Storico Fresco Uses Long-Lost Recipes for Novel Pastas

History comes in many shapes and sizes

Photograph by Iain Bagwell

Think of Michael Patrick as a pasta scholar. A fascination with homemade noodles began during his South Florida childhood and grew into an obsession for obscure pastas made by vanishing Old World methods. A certified sommelier who worked in restaurants as well as wine education and journalism for two decades, Patrick spent six years traveling intermittently through villages all over Italy, learning from home cooks and culinary professionals, before starting his own small-scale production in a shared kitchen near Your DeKalb Farmers Market. The fanciful shapes, many with unique fillings, that he sells through his company, Storico Fresco, reveal more skillful attention than any other fresh pastas sold in Atlanta. He makes his products with little more than a rolling pin, small dowels, and a wooden comb called a pettine that creates ridges on, as one example, lumachelle—a tubular pasta infused with cinnamon and lemon zest that he traces to a recipe from Benedictine nuns in the province of Le Marche, east of Tuscany.

Patrick uses what pasta makers refer to as the “volcano technique”: Dump the flour and the salt on a large maple board, make a nest, crack the eggs, spritz a tiny bit of imported Italian water with high mineral content (which helps create a firmer pasta), and mix everything with a fork, keeping the dough on the dry side because, he says, “the salt will attract plenty of moisture from the air.” Passed through a dough sheeter and cut by hand, the final product has the seductive cat-tongue roughness that can never be achieved by machine-made pasta.

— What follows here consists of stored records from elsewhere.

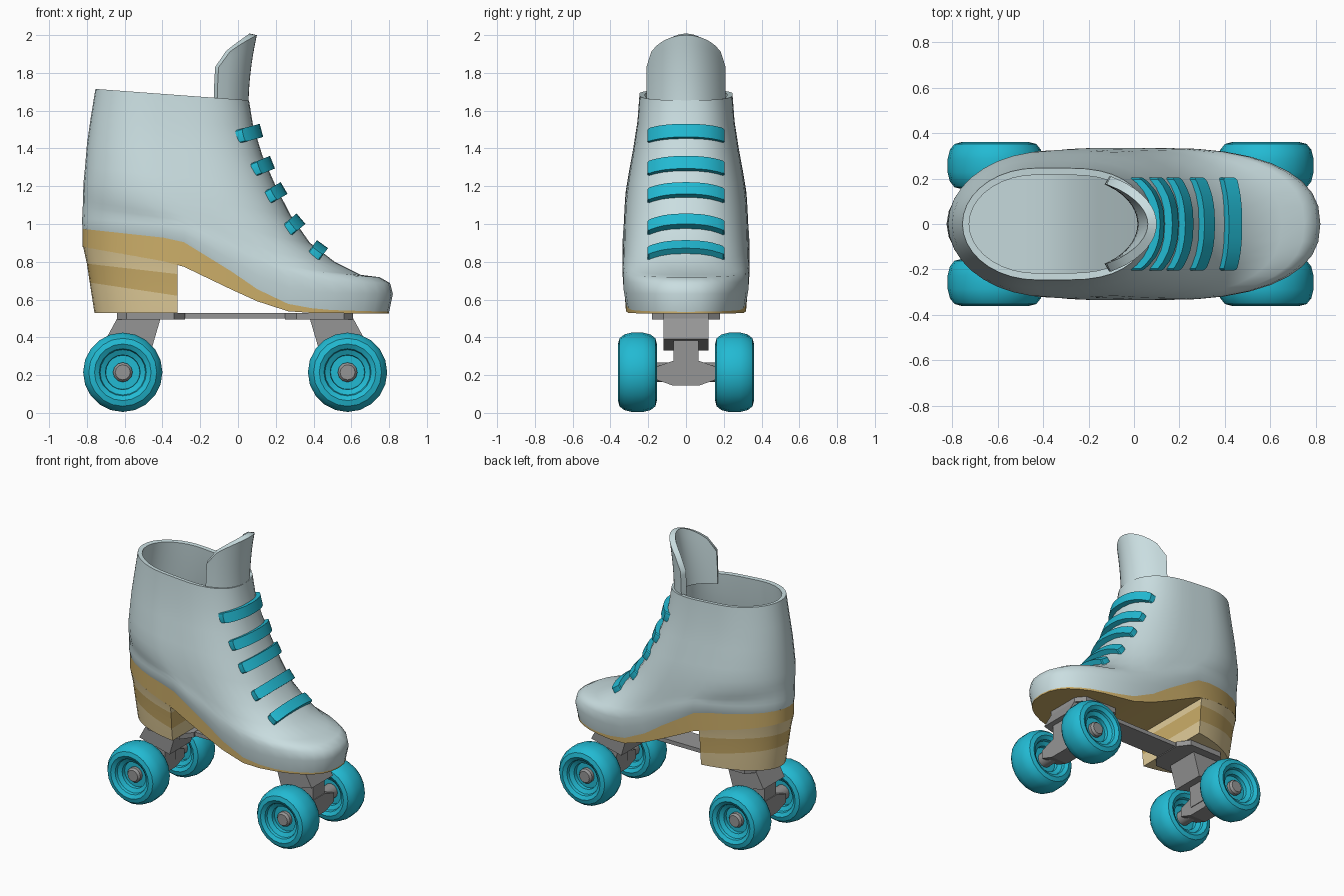
import bpy, bmesh, math
from mathutils import Vector
from mathutils.bvhtree import BVHTree

cube = bpy.data.objects.get("Cube")
if cube:
    bpy.data.objects.remove(cube, do_unlink=True)


def material(name, *rgb):
    m = bpy.data.materials.new(name)
    m.use_nodes = True
    m.diffuse_color = (*rgb, 1)
    m.node_tree.nodes["Principled BSDF"].inputs["Base Color"].default_value = (*rgb, 1)
    return m


LEATHER = material("pale_blue_leather", .59, .73, .75)
TEAL = material("teal", .016, .49, .65)
GOLD = material("dark_gold", .6, .42, .14)
SAND = material("light_gold", .76, .61, .32)
METAL = material("grey_metal", .3, .3, .3)


def finish(name, bm, mats, angle=40, thickness=0, offset=-1):
    bmesh.ops.recalc_face_normals(bm, faces=bm.faces)
    mesh = bpy.data.meshes.new(name)
    bm.to_mesh(mesh)
    bm.free()
    for m in mats:
        mesh.materials.append(m)
    ob = bpy.data.objects.new(name, mesh)
    bpy.context.collection.objects.link(ob)
    bpy.ops.object.select_all(action='DESELECT')
    ob.select_set(True)
    bpy.context.view_layer.objects.active = ob
    if thickness:
        mod = ob.modifiers.new("thickness", 'SOLIDIFY')
        mod.thickness, mod.offset = thickness, offset
        bpy.ops.object.modifier_apply(modifier=mod.name)
    if angle:
        bpy.ops.object.shade_smooth_by_angle(angle=math.radians(angle))


def cap(bm, ring, mat=0):
    """Close a ring with strips running from side to side."""
    n, i = len(ring), 0
    while i + 1 <= n - i - 1:
        ids = dict.fromkeys([i, i + 1, n - i - 1, (n - i) % n])
        if len(ids) > 2:
            bm.faces.new([ring[k] for k in ids]).material_index = mat
        i += 1


def loft(rows, band_mats=None, bottom=True, top=True, closed=True):
    bm = bmesh.new()
    rings = [[bm.verts.new(p) for p in row] for row in rows]
    for b, (lo, hi) in enumerate(zip(rings, rings[1:])):
        n = len(lo)
        for i in range(n if closed else n - 1):
            j = (i + 1) % n
            f = bm.faces.new((lo[i], lo[j], hi[j], hi[i]))
            f.material_index = band_mats[b] if band_mats else 0
    if bottom:
        cap(bm, rings[0], band_mats[0] if band_mats else 0)
    if top:
        cap(bm, rings[-1])
    return bm


def prism(name, points, axis, lo, hi, mat):
    """Extrude a flat outline along y or z."""
    def place(a, b, h):
        return (a, h, b) if axis == 'y' else (a, b, h)
    bm = bmesh.new()
    face = bm.faces.new([bm.verts.new(place(a, b, lo)) for a, b in points])
    ext = bmesh.ops.extrude_face_region(bm, geom=[face])["geom"]
    move = Vector(place(0, 0, hi - lo))
    bmesh.ops.translate(bm, vec=move, verts=[v for v in ext if isinstance(v, bmesh.types.BMVert)])
    finish(name, bm, [mat], 0)


def lathe(name, profile, x, z, mat, segs=20):
    """Turn a (radius, y) profile about an axle along y."""
    rows = [[(x + r * math.cos(k * math.tau / segs), y, z + r * math.sin(k * math.tau / segs))
             for k in range(segs)] for r, y in profile]
    finish(name, loft(rows), [mat], 35)


def along(points, x):
    """Height of a polyline at x."""
    for (xa, za), (xb, zb) in zip(points, points[1:]):
        if x <= xb:
            break
    return za + (zb - za) * (x - xa) / (xb - xa)


# Foot outline: round heel, straight waist, blunter toe
BLUNT, Q = 2.4, 9


def outline(xb, xf, w):
    cb, cf = xb + (xf - xb) * .4, xb + (xf - xb) * .57
    side = []
    for i in range(Q + 1):
        a = math.pi / 2 * i / Q
        side.append((cb - (cb - xb) * math.cos(a), w * math.sin(a)))
    side.append(((cb + cf) / 2, w))
    for i in range(Q + 1):
        a = math.pi / 2 * i / Q
        side.append((cf + (xf - cf) * math.sin(a) ** (2 / BLUNT),
                     w * max(0, math.cos(a)) ** (2 / BLUNT) if i < Q else 0))
    return side + [(x, -y) for x, y in side[-2:0:-1]]


SOLE_TOP = [(-.83, .975), (-.31, .92), (0, .73), (.17, .61), (.3, .57), (.45, .55), (.82, .54)]
SOLE_LOW = [(-.83, .88), (-.32, .79), (-.05, .66), (.17, .56), (.3, .53), (.82, .525)]

# Boot: back x, back z, front x, front z, half width, how far it follows the sole
BOOT = [
    (-.822, .973, .80, .54, .322, 1),
    (-.825, 1.0, .82, .63, .335, .9),
    (-.825, 1.03, .805, .69, .335, .8),
    (-.823, 1.06, .75, .73, .333, .7),
    (-.822, 1.09, .65, .755, .33, .6),
    (-.82, 1.12, .515, .83, .328, .45),
    (-.82, 1.16, .38, .93, .325, .3),
    (-.818, 1.22, .28, 1.06, .32, .15),
    (-.81, 1.3, .2, 1.2, .305, 0),
    (-.8, 1.42, .13, 1.36, .28, 0),
    (-.78, 1.56, .08, 1.52, .257, 0),
    (-.755, 1.715, .058, 1.655, .246, 0),
]


def boot_ring(xb, zb, xf, zf, w, follow):
    ring = []
    ends = [SOLE_TOP[0], SOLE_TOP[-1]]
    for x, y in outline(xb, xf, w):
        z = zb + (zf - zb) * (x - xb) / (xf - xb)
        ring.append((x, y, z + follow * (along(SOLE_TOP, x) - along(ends, x))))
    return ring


boot_bm = loft([boot_ring(*r) for r in BOOT], top=False)
surface = BVHTree.FromBMesh(boot_bm)
finish("boot", boot_bm, [LEATHER], 50, .03)

# Tongue carries the front of the shaft upwards
rows = []
for i in range(9):
    row = []
    for k in range(17):
        s = k / 8 - 1
        z = 1.6 + i / 8 * (.23 + .17 * math.sqrt(1 - s * s))
        front = .055 + .045 * ((z - 1.6) / .4) ** 2
        bulge = math.sqrt(1 - (s * .21 / .246) ** 2)
        row.append((-.29 + (front + .29) * bulge, s * .21, z))
    rows.append(row)
finish("tongue", loft(rows, bottom=False, top=False, closed=False), [LEATHER], 50, .04, 1)

# Sole
plan = outline(-.822, .80, .322)
finish("sole", loft([[(x, y, along(c, x)) for x, y in plan] for c in (SOLE_LOW, SOLE_TOP)]), [GOLD])

# Stacked heel with a flat front
HEEL_FRONT = -.32
rows = []
for back, zb, zf, w in [(-.76, .53, .53, .295), (-.785, .69, .62, .305),
                        (-.8, .79, .735, .312), (-.82, .88, .79, .322)]:
    centre = -.17
    side = []
    for i in range(11):
        x = back + (HEEL_FRONT - back) * (1 - math.cos(math.pi / 2 * i / 10))
        y = w * math.sqrt(1 - ((centre - x) / (centre - back)) ** 2)
        side.append((x, y, zb + (zf - zb) * (x - back) / (HEEL_FRONT - back)))
    rows.append(side + [(x, -y, z) for x, y, z in side[:0:-1]])
finish("heel", loft(rows, [0, 1, 0]), [SAND, GOLD])

# Laces draped over the instep: x, z, tilt of the surface
LACES = [(.085, 1.485, 15), (.14, 1.31, 22), (.2, 1.165, 30), (.3, 1.0, 40), (.43, .87, 54)]
for n, (x, z, tilt) in enumerate(LACES):
    a = math.radians(tilt)
    out = Vector((math.cos(a), 0, math.sin(a)))
    up = Vector((-math.sin(a), 0, math.cos(a)))
    rows = []
    for k in range(-10, 11):
        y = .205 * math.sin(math.pi / 2 * k / 10)
        start = Vector((x, y, z)) + out * .3
        hit = surface.ray_cast(start, -out)[0] or Vector((x, y, z))
        half = .036 * (.5 if abs(k) == 10 else .85 if abs(k) == 9 else 1)
        rows.append([hit + up * u * half + out * o
                     for u, o in ((-1, -.02), (-1, .035), (1, .035), (1, -.02))])
    finish(f"lace_{n + 1}", loft(rows), [TEAL], 30)

# Plate under the boot
prism("plate_bar", [(-.4, -.09), (.4, -.09), (.4, .09), (-.4, .09)], 'z', .5, .528, METAL)

# Trucks and wheels, rear pair then front pair
TYRE = [(.05, .03), (.09, .03), (.092, .055), (.12, .07), (.125, .088), (.15, .103),
        (.18, .095), (.2, .07), (.21, .03)]
WHEEL = [(r, -y) for r, y in TYRE] + [(r, y) for r, y in reversed(TYRE)]
for end, turn in (("rear", lambda x: x), ("front", lambda x: -.03 - x)):
    def shape(points):
        return [(turn(a), b) for a, b in points]
    hub = turn(-.61)
    prism(end + "_plate", shape([(-.64, -.12), (-.59, -.18), (-.34, -.18), (-.28, -.1),
                                 (-.28, .1), (-.34, .18), (-.59, .18), (-.64, .12)]),
          'z', .494, .53, METAL)
    prism(end + "_truck_block", shape([(-.64, .5), (-.41, .5), (-.46, .33), (-.7, .39)]),
          'y', -.12, .12, METAL)
    prism(end + "_truck_stem", shape([(-.67, .4), (-.53, .37), (-.54, .2), (-.67, .2)]),
          'y', -.065, .065, METAL)
    # Hanger tapers towards the wheels
    rows = [[(hub + sx * .065, y, hi if top else lo)
             for sx, top in ((-1, 0), (1, 0), (1, 1), (-1, 1))]
            for y, lo, hi in ((-.17, .18, .24), (-.07, .145, .275), (.07, .145, .275), (.17, .18, .24))]
    finish(end + "_hanger", loft(rows), [METAL], 0)
    lathe(end + "_axle", [(.04, -.325), (.052, -.31), (.052, .31), (.04, .325)], hub, .215, METAL, 12)
    for side, sign in (("left", 1), ("right", -1)):
        lathe(f"{end}_{side}_wheel", [(r, sign * .257 + y) for r, y in WHEEL], hub, .215, TEAL)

All the flours Patrick uses, including finely ground wheat versions such as double zero, come from Italy. Eggs are a crucial pasta ingredient for refined texture and proper color; Patrick uses brown eggs from a breed of hen that produces deep red yolks. Fresh-filled, refrigerated pastas such as Lombardian pi fasacc (“swaddled newborns”) wrapped around handmade ricotta, Grana Padano cheese, Tallegio, borage, lemon zest, and fresh local herbs draw sellout attention at the Peachtree Road Farmers Market on Saturdays, where Patrick sets up a table. (His dry pastas cost $4 to $8 per half pound; fresh pastas run $12 to $14 per pound.)

Once you secure a precious tray of Friulian cjalsons (tiny calzones filled with a mixture of chopped figs, raisins, smoked ricotta, and fresh herbs) or bertu (“donkey ears” shaped around a fine forcemeat of cotechino pork sausage and ricotta), carefully follow the instructions printed on beautiful labels that detail the recipe’s history. Both Patrick’s fresh and dry pastas cook in about six minutes. The latter—whether flat, round corzetti perfumed with local borage or ribbed garganelli—is best kept in the refrigerator and served with little more than sage and brown butter or the simplest of tomato sauces.

Patrick’s pastas have found a ravenous audience, and as of press time he was looking for a location to increase his artisanal production beyond the current 150 pounds a week. Aside from the Peachtree Road market, preorder Storico Fresco products through Facebook ( and pick them up from the Farm Mobile operated by Riverview Farms (, which makes multiple weekly stops throughout the metro area.